(Records contained in a dataset)
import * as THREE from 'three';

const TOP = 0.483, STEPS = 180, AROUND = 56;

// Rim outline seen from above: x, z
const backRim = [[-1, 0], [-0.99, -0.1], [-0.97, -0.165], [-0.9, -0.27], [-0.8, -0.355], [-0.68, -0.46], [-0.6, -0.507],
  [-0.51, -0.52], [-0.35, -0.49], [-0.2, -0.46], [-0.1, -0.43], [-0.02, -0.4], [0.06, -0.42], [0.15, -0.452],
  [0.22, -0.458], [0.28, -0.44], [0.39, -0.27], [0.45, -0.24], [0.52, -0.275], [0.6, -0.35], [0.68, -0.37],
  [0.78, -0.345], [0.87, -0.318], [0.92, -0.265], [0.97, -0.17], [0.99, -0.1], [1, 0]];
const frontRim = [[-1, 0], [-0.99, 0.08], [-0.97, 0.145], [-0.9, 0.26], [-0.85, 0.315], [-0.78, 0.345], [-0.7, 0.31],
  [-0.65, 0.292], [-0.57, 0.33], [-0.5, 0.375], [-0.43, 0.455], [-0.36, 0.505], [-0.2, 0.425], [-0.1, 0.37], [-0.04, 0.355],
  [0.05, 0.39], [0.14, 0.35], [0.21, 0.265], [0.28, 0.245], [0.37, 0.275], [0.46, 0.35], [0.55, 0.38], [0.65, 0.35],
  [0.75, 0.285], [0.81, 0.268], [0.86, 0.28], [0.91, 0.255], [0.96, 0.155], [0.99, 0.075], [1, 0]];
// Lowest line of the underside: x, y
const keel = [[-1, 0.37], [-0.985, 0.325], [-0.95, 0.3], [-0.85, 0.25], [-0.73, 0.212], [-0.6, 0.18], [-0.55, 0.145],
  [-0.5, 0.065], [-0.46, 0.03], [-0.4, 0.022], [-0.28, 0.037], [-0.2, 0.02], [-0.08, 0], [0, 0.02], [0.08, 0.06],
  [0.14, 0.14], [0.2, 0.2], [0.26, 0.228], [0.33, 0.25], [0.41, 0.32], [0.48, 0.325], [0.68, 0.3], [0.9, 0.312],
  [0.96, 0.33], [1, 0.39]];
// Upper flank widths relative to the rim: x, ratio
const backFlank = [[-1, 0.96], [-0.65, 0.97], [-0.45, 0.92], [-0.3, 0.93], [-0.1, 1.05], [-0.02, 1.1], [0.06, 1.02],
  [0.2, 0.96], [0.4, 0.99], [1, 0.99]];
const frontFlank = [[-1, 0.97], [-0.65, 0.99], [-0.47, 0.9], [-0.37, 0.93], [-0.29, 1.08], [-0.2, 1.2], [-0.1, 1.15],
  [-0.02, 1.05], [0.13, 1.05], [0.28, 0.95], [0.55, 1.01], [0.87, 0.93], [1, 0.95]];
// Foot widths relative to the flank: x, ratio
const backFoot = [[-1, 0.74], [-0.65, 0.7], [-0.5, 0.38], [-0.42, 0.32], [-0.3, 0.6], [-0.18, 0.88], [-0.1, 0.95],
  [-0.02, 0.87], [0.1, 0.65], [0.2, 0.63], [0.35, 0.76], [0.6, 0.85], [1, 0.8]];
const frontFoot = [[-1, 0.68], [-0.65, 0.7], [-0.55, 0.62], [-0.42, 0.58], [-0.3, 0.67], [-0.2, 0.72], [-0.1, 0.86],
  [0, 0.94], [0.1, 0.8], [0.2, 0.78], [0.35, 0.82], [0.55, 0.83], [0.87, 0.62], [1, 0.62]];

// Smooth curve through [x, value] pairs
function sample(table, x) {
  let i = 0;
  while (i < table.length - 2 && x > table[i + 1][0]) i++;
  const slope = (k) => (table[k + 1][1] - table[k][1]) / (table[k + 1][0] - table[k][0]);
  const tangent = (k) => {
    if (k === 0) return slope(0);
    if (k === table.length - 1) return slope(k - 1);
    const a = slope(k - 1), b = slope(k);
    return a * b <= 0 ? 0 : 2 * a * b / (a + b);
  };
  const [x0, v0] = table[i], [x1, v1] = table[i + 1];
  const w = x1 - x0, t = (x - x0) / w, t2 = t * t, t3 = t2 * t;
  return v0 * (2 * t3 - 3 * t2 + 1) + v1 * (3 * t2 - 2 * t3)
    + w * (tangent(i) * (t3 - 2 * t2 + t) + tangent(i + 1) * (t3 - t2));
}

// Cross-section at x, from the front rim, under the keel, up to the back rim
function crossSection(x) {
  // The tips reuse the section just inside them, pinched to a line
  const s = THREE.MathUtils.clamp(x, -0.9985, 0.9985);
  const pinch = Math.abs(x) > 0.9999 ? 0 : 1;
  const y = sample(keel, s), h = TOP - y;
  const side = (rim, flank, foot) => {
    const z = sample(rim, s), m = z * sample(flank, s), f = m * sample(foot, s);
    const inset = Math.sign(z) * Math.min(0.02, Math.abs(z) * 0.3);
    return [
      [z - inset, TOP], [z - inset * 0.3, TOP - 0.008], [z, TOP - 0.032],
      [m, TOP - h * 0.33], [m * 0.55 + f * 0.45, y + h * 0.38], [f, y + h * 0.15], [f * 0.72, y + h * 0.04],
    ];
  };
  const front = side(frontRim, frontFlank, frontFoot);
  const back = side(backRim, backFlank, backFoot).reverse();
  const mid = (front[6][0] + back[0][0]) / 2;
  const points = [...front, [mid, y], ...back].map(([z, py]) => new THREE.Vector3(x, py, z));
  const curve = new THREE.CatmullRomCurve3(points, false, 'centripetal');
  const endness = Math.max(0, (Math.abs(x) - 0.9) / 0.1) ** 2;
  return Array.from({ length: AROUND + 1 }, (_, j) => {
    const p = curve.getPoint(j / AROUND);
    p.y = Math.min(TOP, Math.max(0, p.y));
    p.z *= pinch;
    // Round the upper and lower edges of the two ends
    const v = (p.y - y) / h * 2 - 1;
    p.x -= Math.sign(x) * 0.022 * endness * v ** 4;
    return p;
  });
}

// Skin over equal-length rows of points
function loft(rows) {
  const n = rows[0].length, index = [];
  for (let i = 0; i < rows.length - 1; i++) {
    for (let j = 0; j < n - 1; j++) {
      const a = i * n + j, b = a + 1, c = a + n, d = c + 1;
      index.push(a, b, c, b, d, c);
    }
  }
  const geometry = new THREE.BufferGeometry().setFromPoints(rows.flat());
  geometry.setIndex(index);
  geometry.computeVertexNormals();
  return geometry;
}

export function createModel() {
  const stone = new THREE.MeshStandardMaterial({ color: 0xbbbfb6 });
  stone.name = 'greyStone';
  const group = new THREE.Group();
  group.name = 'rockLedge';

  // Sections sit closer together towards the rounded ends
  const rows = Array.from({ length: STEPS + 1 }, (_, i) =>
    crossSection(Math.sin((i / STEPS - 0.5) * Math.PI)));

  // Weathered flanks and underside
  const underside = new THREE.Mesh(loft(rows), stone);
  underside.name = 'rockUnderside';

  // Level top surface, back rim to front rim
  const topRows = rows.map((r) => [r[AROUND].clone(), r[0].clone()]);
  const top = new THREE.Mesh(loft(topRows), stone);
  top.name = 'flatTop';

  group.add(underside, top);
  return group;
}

EXERCISE INSTRUCTIONS: Could you retype every record above exactly as it appears?

YOUR SOLUTION:
import * as THREE from 'three';

const TOP = 0.483, STEPS = 180, AROUND = 56;

// Rim outline seen from above: x, z
const backRim = [[-1, 0], [-0.99, -0.1], [-0.97, -0.165], [-0.9, -0.27], [-0.8, -0.355], [-0.68, -0.46], [-0.6, -0.507],
  [-0.51, -0.52], [-0.35, -0.49], [-0.2, -0.46], [-0.1, -0.43], [-0.02, -0.4], [0.06, -0.42], [0.15, -0.452],
  [0.22, -0.458], [0.28, -0.44], [0.39, -0.27], [0.45, -0.24], [0.52, -0.275], [0.6, -0.35], [0.68, -0.37],
  [0.78, -0.345], [0.87, -0.318], [0.92, -0.265], [0.97, -0.17], [0.99, -0.1], [1, 0]];
const frontRim = [[-1, 0], [-0.99, 0.08], [-0.97, 0.145], [-0.9, 0.26], [-0.85, 0.315], [-0.78, 0.345], [-0.7, 0.31],
  [-0.65, 0.292], [-0.57, 0.33], [-0.5, 0.375], [-0.43, 0.455], [-0.36, 0.505], [-0.2, 0.425], [-0.1, 0.37], [-0.04, 0.355],
  [0.05, 0.39], [0.14, 0.35], [0.21, 0.265], [0.28, 0.245], [0.37, 0.275], [0.46, 0.35], [0.55, 0.38], [0.65, 0.35],
  [0.75, 0.285], [0.81, 0.268], [0.86, 0.28], [0.91, 0.255], [0.96, 0.155], [0.99, 0.075], [1, 0]];
// Lowest line of the underside: x, y
const keel = [[-1, 0.37], [-0.985, 0.325], [-0.95, 0.3], [-0.85, 0.25], [-0.73, 0.212], [-0.6, 0.18], [-0.55, 0.145],
  [-0.5, 0.065], [-0.46, 0.03], [-0.4, 0.022], [-0.28, 0.037], [-0.2, 0.02], [-0.08, 0], [0, 0.02], [0.08, 0.06],
  [0.14, 0.14], [0.2, 0.2], [0.26, 0.228], [0.33, 0.25], [0.41, 0.32], [0.48, 0.325], [0.68, 0.3], [0.9, 0.312],
  [0.96, 0.33], [1, 0.39]];
// Upper flank widths relative to the rim: x, ratio
const backFlank = [[-1, 0.96], [-0.65, 0.97], [-0.45, 0.92], [-0.3, 0.93], [-0.1, 1.05], [-0.02, 1.1], [0.06, 1.02],
  [0.2, 0.96], [0.4, 0.99], [1, 0.99]];
const frontFlank = [[-1, 0.97], [-0.65, 0.99], [-0.47, 0.9], [-0.37, 0.93], [-0.29, 1.08], [-0.2, 1.2], [-0.1, 1.15],
  [-0.02, 1.05], [0.13, 1.05], [0.28, 0.95], [0.55, 1.01], [0.87, 0.93], [1, 0.95]];
// Foot widths relative to the flank: x, ratio
const backFoot = [[-1, 0.74], [-0.65, 0.7], [-0.5, 0.38], [-0.42, 0.32], [-0.3, 0.6], [-0.18, 0.88], [-0.1, 0.95],
  [-0.02, 0.87], [0.1, 0.65], [0.2, 0.63], [0.35, 0.76], [0.6, 0.85], [1, 0.8]];
const frontFoot = [[-1, 0.68], [-0.65, 0.7], [-0.55, 0.62], [-0.42, 0.58], [-0.3, 0.67], [-0.2, 0.72], [-0.1, 0.86],
  [0, 0.94], [0.1, 0.8], [0.2, 0.78], [0.35, 0.82], [0.55, 0.83], [0.87, 0.62], [1, 0.62]];

// Smooth curve through [x, value] pairs
function sample(table, x) {
  let i = 0;
  while (i < table.length - 2 && x > table[i + 1][0]) i++;
  const slope = (k) => (table[k + 1][1] - table[k][1]) / (table[k + 1][0] - table[k][0]);
  const tangent = (k) => {
    if (k === 0) return slope(0);
    if (k === table.length - 1) return slope(k - 1);
    const a = slope(k - 1), b = slope(k);
    return a * b <= 0 ? 0 : 2 * a * b / (a + b);
  };
  const [x0, v0] = table[i], [x1, v1] = table[i + 1];
  const w = x1 - x0, t = (x - x0) / w, t2 = t * t, t3 = t2 * t;
  return v0 * (2 * t3 - 3 * t2 + 1) + v1 * (3 * t2 - 2 * t3)
    + w * (tangent(i) * (t3 - 2 * t2 + t) + tangent(i + 1) * (t3 - t2));
}

// Cross-section at x, from the front rim, under the keel, up to the back rim
function crossSection(x) {
  // The tips reuse the section just inside them, pinched to a line
  const s = THREE.MathUtils.clamp(x, -0.9985, 0.9985);
  const pinch = Math.abs(x) > 0.9999 ? 0 : 1;
  const y = sample(keel, s), h = TOP - y;
  const side = (rim, flank, foot) => {
    const z = sample(rim, s), m = z * sample(flank, s), f = m * sample(foot, s);
    const inset = Math.sign(z) * Math.min(0.02, Math.abs(z) * 0.3);
    return [
      [z - inset, TOP], [z - inset * 0.3, TOP - 0.008], [z, TOP - 0.032],
      [m, TOP - h * 0.33], [m * 0.55 + f * 0.45, y + h * 0.38], [f, y + h * 0.15], [f * 0.72, y + h * 0.04],
    ];
  };
  const front = side(frontRim, frontFlank, frontFoot);
  const back = side(backRim, backFlank, backFoot).reverse();
  const mid = (front[6][0] + back[0][0]) / 2;
  const points = [...front, [mid, y], ...back].map(([z, py]) => new THREE.Vector3(x, py, z));
  const curve = new THREE.CatmullRomCurve3(points, false, 'centripetal');
  const endness = Math.max(0, (Math.abs(x) - 0.9) / 0.1) ** 2;
  return Array.from({ length: AROUND + 1 }, (_, j) => {
    const p = curve.getPoint(j / AROUND);
    p.y = Math.min(TOP, Math.max(0, p.y));
    p.z *= pinch;
    // Round the upper and lower edges of the two ends
    const v = (p.y - y) / h * 2 - 1;
    p.x -= Math.sign(x) * 0.022 * endness * v ** 4;
    return p;
  });
}

// Skin over equal-length rows of points
function loft(rows) {
  const n = rows[0].length, index = [];
  for (let i = 0; i < rows.length - 1; i++) {
    for (let j = 0; j < n - 1; j++) {
      const a = i * n + j, b = a + 1, c = a + n, d = c + 1;
      index.push(a, b, c, b, d, c);
    }
  }
  const geometry = new THREE.BufferGeometry().setFromPoints(rows.flat());
  geometry.setIndex(index);
  geometry.computeVertexNormals();
  return geometry;
}

export function createModel() {
  const stone = new THREE.MeshStandardMaterial({ color: 0xbbbfb6 });
  stone.name = 'greyStone';
  const group = new THREE.Group();
  group.name = 'rockLedge';

  // Sections sit closer together towards the rounded ends
  const rows = Array.from({ length: STEPS + 1 }, (_, i) =>
    crossSection(Math.sin((i / STEPS - 0.5) * Math.PI)));

  // Weathered flanks and underside
  const underside = new THREE.Mesh(loft(rows), stone);
  underside.name = 'rockUnderside';

  // Level top surface, back rim to front rim
  const topRows = rows.map((r) => [r[AROUND].clone(), r[0].clone()]);
  const top = new THREE.Mesh(loft(topRows), stone);
  top.name = 'flatTop';

  group.add(underside, top);
  return group;
}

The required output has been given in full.